“It’d have to be ‘I Want You.’ When I first heard it on ‘Blonde on Blonde,’ the version was so fast that I didn’t notice how beautiful it was until I heard it again live on the Budokan album. That’s when I could see the sadness and beauty of it.”


“Blowin’ in the Wind”

“When I heard ‘Blowin’ in the Wind,’ it was the Dylan song that made me listen and wonder and realize the power of what songs can actually say to people. Up to that point, music moved me and got inside me, but it wasn’t until I heard Dylan that I started paying attention to the writer names under the titles on records. The song is timeless. It means just as much now as it did then. . . . To this day, he’s still writing songs I wish I had written.”


“Leopard-Skin Pill-Box Hat”

“Bob Dylan’s emotional range, his art and the depth of his craft are so vast that it’s very hard to choose one song that means the most to me. It boggles the mind to even consider it, but ‘Leopard-Skin Pill-Box Hat’ is probably my favorite. There are much more important songs--'The Times They Are A-Changin’,’ ‘My Back Pages,’ ‘Simple Twist of Fate.’ They are all astounding, but I like the dark humor and the attitude of ‘Leopard-Skin.’ But I also have to mention ‘All Along the Watchtower’ because it was the song that brought me into Dylan--the Jimi Hendrix version.”



“Just Like a Woman”

“When we recorded ‘Just Like a Woman’ (during the ‘Blonde on Blonde’ sessions, where Robertson played guitar), I thought, the song had this real universal thing . . . it was something anybody could sing.
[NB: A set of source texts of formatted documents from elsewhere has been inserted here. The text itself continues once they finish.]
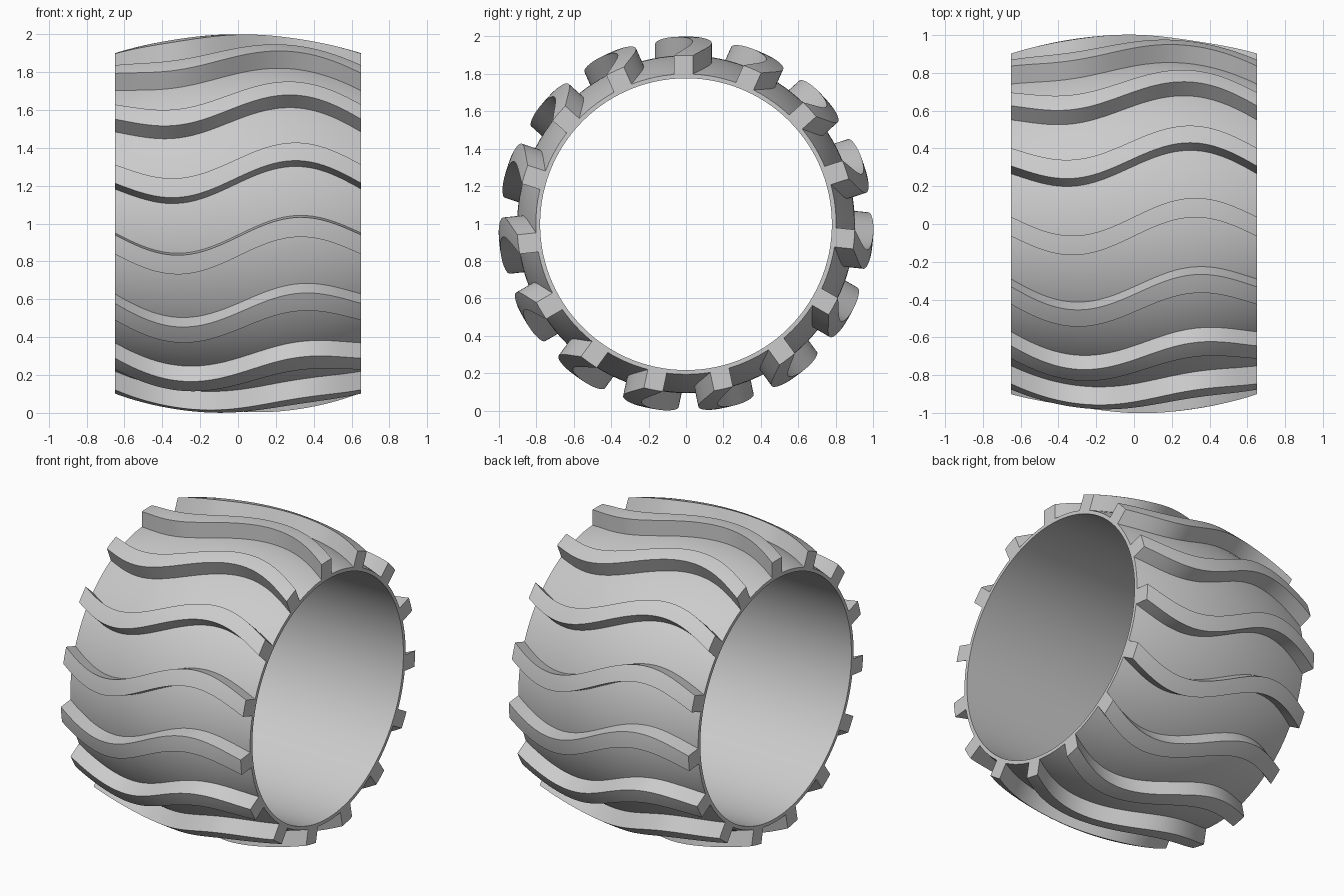
import bpy, bmesh
from math import sin, cos, pi, radians, sqrt

HALF, CENTRE, BORE, TREAD = 0.65, 0.903, 0.78, 0.1
AXIS_Z = 0.9965
RIBS, STEPS, SEGMENTS = 15, 48, 120

cube = bpy.data.objects.get("Cube")
if cube:
    bpy.data.objects.remove(cube, do_unlink=True)

grey = bpy.data.materials.new("plain_grey")
grey.use_nodes = True
colour = (0.6, 0.6, 0.6, 1)
grey.diffuse_color = colour
grey.node_tree.nodes["Principled BSDF"].inputs["Base Color"].default_value = colour


def barrel_radius(x):
    return CENTRE - 0.1 * (x / HALF) ** 2


def wheel_point(x, outward, sideways, angle):
    """Point in a frame turned by angle about the wheel's axis."""
    return (x, outward * cos(angle) - sideways * sin(angle),
            AXIS_Z + outward * sin(angle) + sideways * cos(angle))


def finish(bm, name):
    bmesh.ops.recalc_face_normals(bm, faces=bm.faces)
    mesh = bpy.data.meshes.new(name)
    bm.to_mesh(mesh)
    bm.free()
    mesh.materials.append(grey)
    obj = bpy.data.objects.new(name, mesh)
    bpy.context.collection.objects.link(obj)
    bpy.ops.object.select_all(action='DESELECT')
    obj.select_set(True)
    bpy.context.view_layer.objects.active = obj
    bpy.ops.object.shade_smooth_by_angle(angle=radians(35))


def bridge(bm, loops, closed):
    """Skin consecutive vertex loops; join the last to the first if closed."""
    pairs = list(zip(loops, loops[1:]))
    if closed:
        pairs.append((loops[-1], loops[0]))
    for a, b in pairs:
        for i in range(len(a)):
            j = (i + 1) % len(a)
            bm.faces.new((a[i], a[j], b[j], b[i]))


stations = [-HALF + 2 * HALF * i / STEPS for i in range(STEPS + 1)]

# Barrel-shaped shell with a straight cylindrical bore
bm = bmesh.new()
profile = [(x, barrel_radius(x)) for x in stations]
profile += [(HALF, BORE), (-HALF, BORE)]
loops = [[bm.verts.new(wheel_point(x, r, 0, 2 * pi * k / SEGMENTS))
          for k in range(SEGMENTS)] for x, r in profile]
bridge(bm, loops, closed=True)
finish(bm, "barrel_shell")


# Wavy, parallel-sided tread ribs running from end to end
def wavy_rib(index):
    bm = bmesh.new()
    angle = pi / 2 + 2 * pi * index / RIBS
    loops = []
    for x in stations:
        middle = 0.0135 - 0.1 * sin(pi * x / HALF)
        across = [middle + 0.0515 * t for t in (-1, -0.5, 0, 0.5, 1)]
        high, low = barrel_radius(x) + TREAD, barrel_radius(x) - 0.015
        section = [(high, u) for u in across] + [(low, u) for u in reversed(across)]
        loops.append([bm.verts.new(wheel_point(x, sqrt(r * r - u * u), u, angle))
                      for r, u in section])
    bridge(bm, loops, closed=False)
    bm.faces.new(loops[0])
    bm.faces.new(loops[-1])
    finish(bm, f"tread_rib_{index + 1}")


for n in range(RIBS):
    wavy_rib(n)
Albert Grossman (Dylan’s manager at the time) said he thought we should give the song to Frank Sinatra, but I thought that was a ridiculous idea. I suggested Otis Redding and he recorded it, but he never released his version because he couldn’t get past the line, ‘with her fog, her amphetamine and her pearls.’ And I liked Otis even more because he wouldn’t be dishonest and just put out the song anyway if he couldn’t find himself in the song personally.”


“Sad-Eyed Lady of the Lowlands”

“All of Bob Dylan’s songs are carved from the bones of ghosts and have myth and vision . . . ‘Desolation Row,’ ‘From a Buick 6,’ ‘Ballad in Plain D,’ ‘Restless Farewell,’ ‘Visions of Johanna,’ ‘Boots of Spanish Leather ,’ ‘Dark Eyes.’

“For me, ‘Sad-Eyed Lady of the Lowlands” is a grand song. It is like Beowulf and it ‘takes me out to the meadow.’ This song can make you leave home, work on the railroad or marry a Gypsy. I think of a drifter around a fire with a tin cup under a bridge remembering a woman’s hair. The song is a dream, a riddle and a prayer.”



“Blowin’ in the Wind”

“It’s a toss-up between ‘Like a Rolling Stone,’ ‘Blowin’ in the Wind’ and “Mr. Tambourine Man.’ I think I’d go with ‘Blowin in the Wind’ . . . the simplicity of the lyric, yet it is so strong . . . it says so much.”